In the technology world, the first mover often fails. One way it fails is that the second mover comes in with a whole new generation of technology, since generations are so short in this game. So even though Waymo is #1 and will take over several cities, 3 years later they will face somebody with cars designed 3 years later.
Earlier I wrote some detailed analysis of factors in robotaxi competition. When the time comes for competition, there should be many factors to compete on. Even so, being the first and most well known is going to be an advantage people want to have.
There will also be a network advantage. Visitors will be heavy robotaxi users since they have zero chance of owning a car and rarely use transit. Visitors may use the service they already know and have an account with, even if it's not the first mover in town.

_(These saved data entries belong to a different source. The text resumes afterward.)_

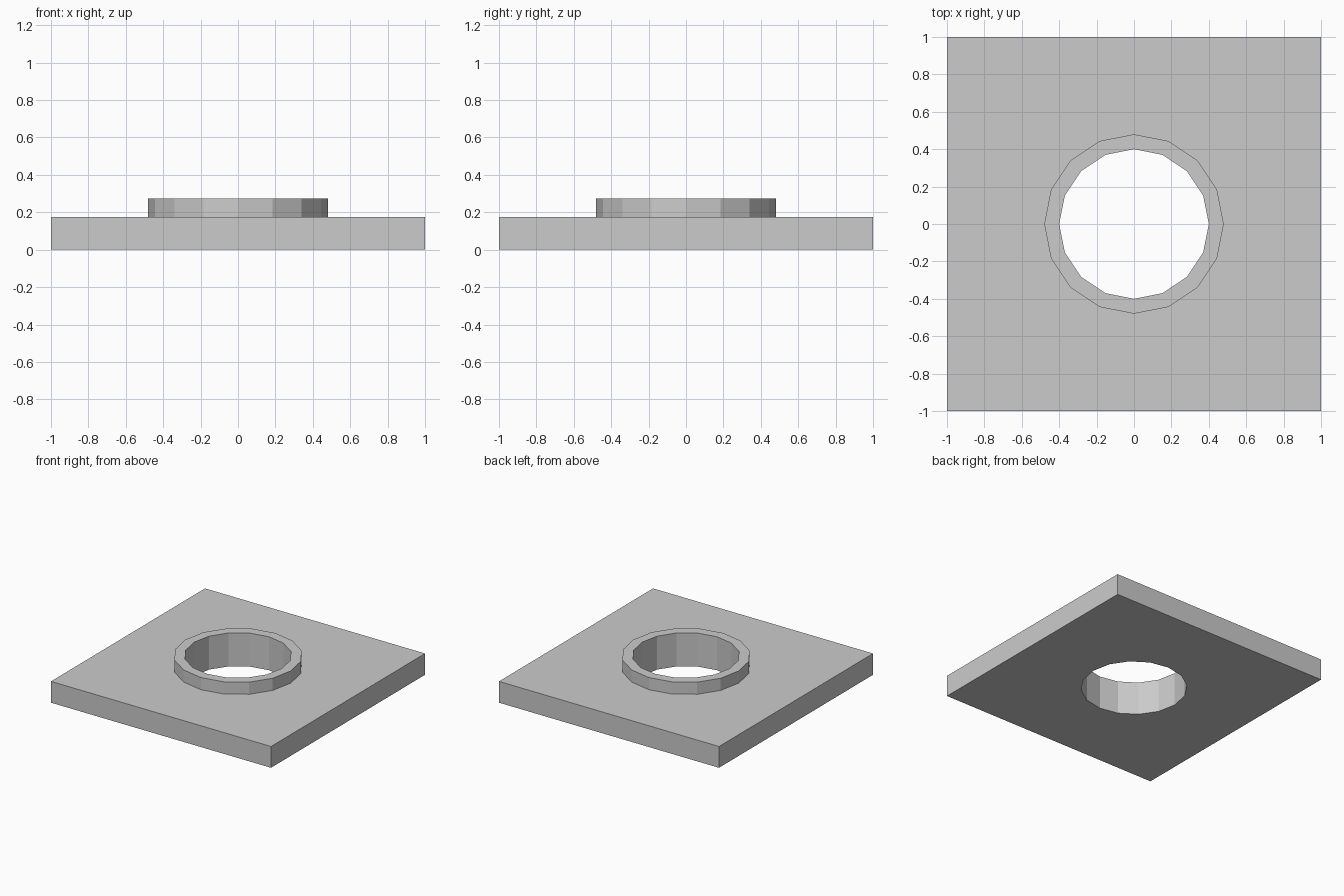
import bpy, bmesh
from math import cos, sin, tau

if "Cube" in bpy.data.objects:
    bpy.data.objects.remove(bpy.data.objects["Cube"])

SIDES = 16
PLATE_TOP, COLLAR_TOP = 0.175, 0.275
OUTER, INNER = 0.48, 0.40


def loop(bm, radius, z, square=False):
    """Ring of vertices on a circle, or projected out onto a square."""
    verts = []
    for i in range(SIDES):
        c, s = cos(tau * i / SIDES), sin(tau * i / SIDES)
        k = radius / max(abs(c), abs(s)) if square else radius
        verts.append(bm.verts.new((c * k, s * k, z)))
    return verts


bm = bmesh.new()
# Closed section: square plate, raised collar, through hole
loops = [
    loop(bm, 1.0, 0, True),
    loop(bm, 1.0, PLATE_TOP, True),
    loop(bm, OUTER, PLATE_TOP),
    loop(bm, OUTER, COLLAR_TOP),
    loop(bm, INNER, COLLAR_TOP),
    loop(bm, INNER, 0),
]
for a, b in zip(loops, loops[1:] + loops[:1]):
    for i in range(SIDES):
        j = (i + 1) % SIDES
        bm.faces.new((a[i], a[j], b[j], b[i]))
bmesh.ops.recalc_face_normals(bm, faces=bm.faces)

mesh = bpy.data.meshes.new("collared_plate")
bm.to_mesh(mesh)
bm.free()
bpy.context.collection.objects.link(bpy.data.objects.new("collared_plate", mesh))
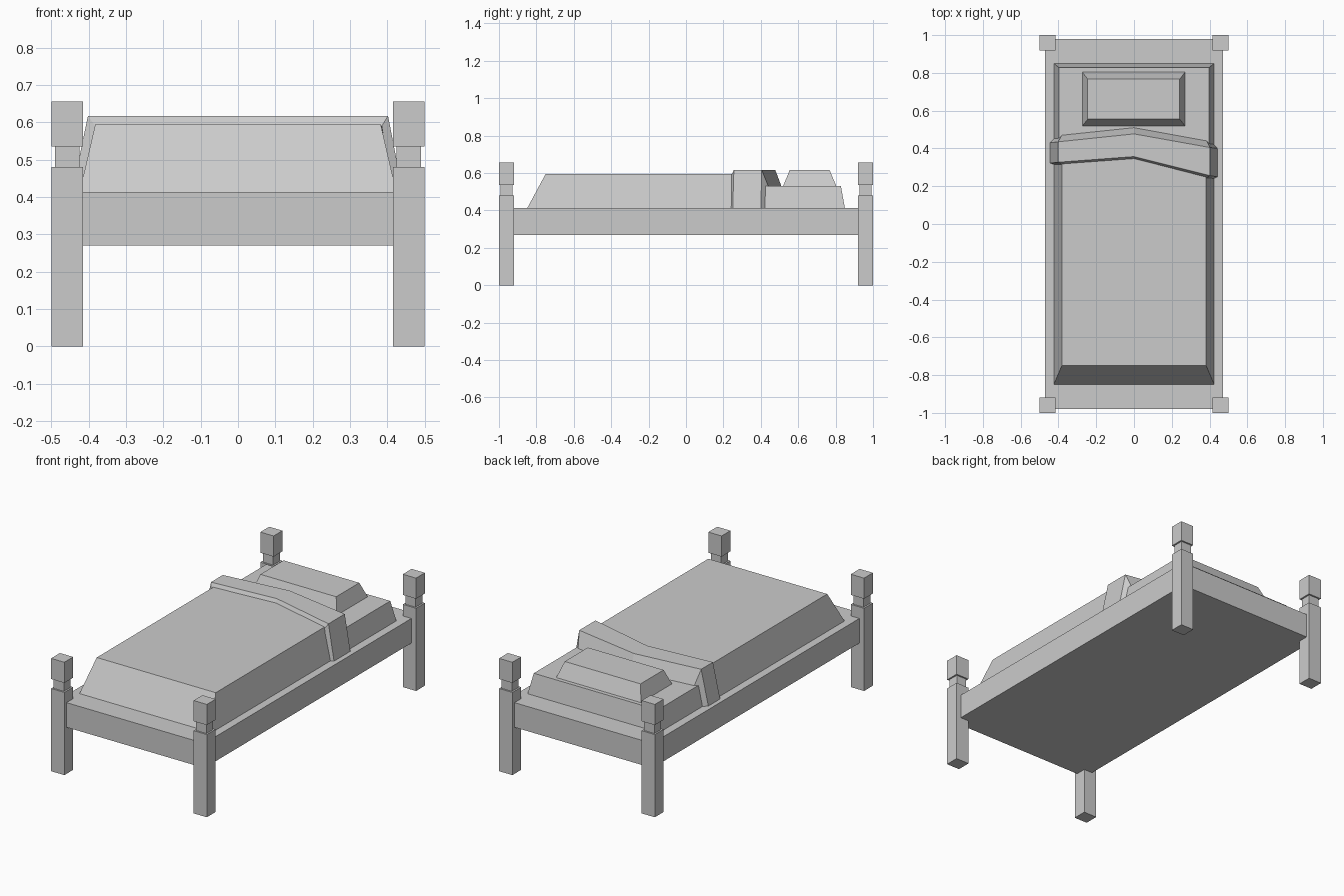
import bpy, bmesh

if "Cube" in bpy.data.objects:
    bpy.data.objects.remove(bpy.data.objects["Cube"])


def loft(name, rings):
    """Join equal-length point rings with quads and cap both ends."""
    bm = bmesh.new()
    loops = [[bm.verts.new(p) for p in r] for r in rings]
    n = len(loops[0])
    for a, b in zip(loops, loops[1:]):
        for i in range(n):
            j = (i + 1) % n
            bm.faces.new((a[i], a[j], b[j], b[i]))
    bm.faces.new(loops[0])
    bm.faces.new(loops[-1])
    bmesh.ops.recalc_face_normals(bm, faces=bm.faces)
    mesh = bpy.data.meshes.new(name)
    bm.to_mesh(mesh)
    bm.free()
    obj = bpy.data.objects.new(name, mesh)
    bpy.context.collection.objects.link(obj)
    return obj


def rect(x0, x1, y0, y1, z):
    return [(x0, y0, z), (x1, y0, z), (x1, y1, z), (x0, y1, z)]


# Corner posts: square leg, narrow neck and block finial
for sx, side in ((-1, "left"), (1, "right")):
    for sy, end in ((-1, "front"), (1, "back")):
        cx, cy = sx * 0.4575, sy * 0.9595
        profile = [(0.0425, 0), (0.0425, 0.48), (0.033, 0.48),
                   (0.033, 0.535), (0.0425, 0.535), (0.0425, 0.655)]
        loft(f"{end}_{side}_post",
             [rect(cx - h, cx + h, cy - h + 0.002, cy + h - 0.002, z) for h, z in profile])

# Bed base
loft("bed_base", [rect(-0.47, 0.47, -0.98, 0.98, z) for z in (0.27, 0.413)])

# Mattress head end, its other end tucked under the quilt
loft("mattress", [rect(-0.423, 0.423, 0.36, 0.85, 0.41),
                  rect(-0.398, 0.398, 0.36, 0.828, 0.53)])

# Pillow
loft("pillow", [rect(-0.275, 0.272, 0.517, 0.806, 0.525),
                rect(-0.245, 0.242, 0.555, 0.767, 0.617)])

# Quilt: sloping sides and foot, back edge follows the folded band
loft("quilt", [[(xb, -0.85, 0.41), (xt, -0.75, 0.596), (xt, yb, 0.596), (xb, yb, 0.41)]
               for xb, xt, yb in ((-0.425, -0.382, 0.38), (0, 0, 0.42), (0.425, 0.382, 0.33))])

# Folded quilt band: outer x, z, y range, then inner x, front z, back z, y range
stations = [
    (-0.445, 0.41, 0.322, 0.43, -0.415, 0.41, 0.41, 0.312, 0.46),
    (-0.402, 0.617, 0.327, 0.435, -0.382, 0.59, 0.53, 0.315, 0.47),
    (0, 0.617, 0.357, 0.477, 0, 0.59, 0.53, 0.343, 0.51),
    (0.402, 0.617, 0.256, 0.405, 0.385, 0.59, 0.53, 0.244, 0.44),
    (0.442, 0.41, 0.25, 0.40, 0.415, 0.41, 0.41, 0.237, 0.43),
]
loft("quilt_fold", [[(xo, yo0, zo), (xo, yo1, zo), (xi, yi1, zb), (xi, yi0, zf)]
                    for xo, zo, yo0, yo1, xi, zf, zb, yi0, yi1 in stations])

The 2030s -- the maturity era
In the United States and a few other countries, the 2030s will be the more mature era, with 3rd generation cars present and competition in many cities. In other parts of the world, things may just be getting started. Once a city gets enough service that people are getting ready to give up private cars, people will sell those cars to folks in cities and countries that don't have robotaxi service.
In addition, rural and exurb areas will not have robotaxi service until much later. They will see deployment of privately owned robocars, but there in many cases the turnover cycle will be slower. They might even be buying the minor glut of used cars from cities taken over by robotaxis.
The course of this will be altered by the timing of certain technological breakthroughs.
- Low cost LIDAR seems all but assured for the early 2020s, making vehicle cost reasonable
- Some day, computer vision will be sufficient, allowing a car to be built with just cameras and radar, which will lower costs even more
- Some people hope for cars that can "drive without a map" -- meaning minimal mapping and just the use of the type of maps already found in your phone. This would allow deployment to a new city to be much cheaper.
- eVTOL vehicles -- "flying cars" -- will also start arriving. They will have an obvious superiority for a growing subset of trips, competing with, but also working with the robotaxis. (Because the eVTOL can't land everywhere due to trees, powerlines, noise and other factors, people will fly it to a place where a robotaxi is waiting.)
The 2040s -- you still drive a car?
While human driving will not get completely banned for decades to come, in the mature cities it will become the more odd choice by around this time. Almost like riding a horse was a few decades after the car became mainstream. Certain zones (such as downtown core zones) will have moved to not allow human driving without a special permit.
I have much less understanding of how this will play in China, where the government will exercise much more control. China may designate cities as the first to use robocars, and may even alter local city laws to facilitate. It will probably select a small number of (Chinese) companies which will get licences to operate in those cities. Growth will be large, and eventually those Chinese companies will be ready to enter the land rush in the rest of the world. I am less certain of the dates.
This timeline suggests that there is not just one winner. As long as there are virgin cities to deploy in, new companies can continue to spring up. Of course, there can and will be consolidation after that, but probably not as much on the global scale. Countries will consider the robotaxi system to be part of critical infrastructure and enact laws to help local players and prevent total dominance, especially foreign dominance.
This also means that, even though Waymo is very far ahead of everybody else, it is unlikely to win the entire game. At a certain point in the game, their primacy will no longer be a competitive edge. Their maturity will offer them the claim of greater safety, but after a certain point, all competitors will be seen as of adequate safety or they will leave the field. Other competitive factors will dominate.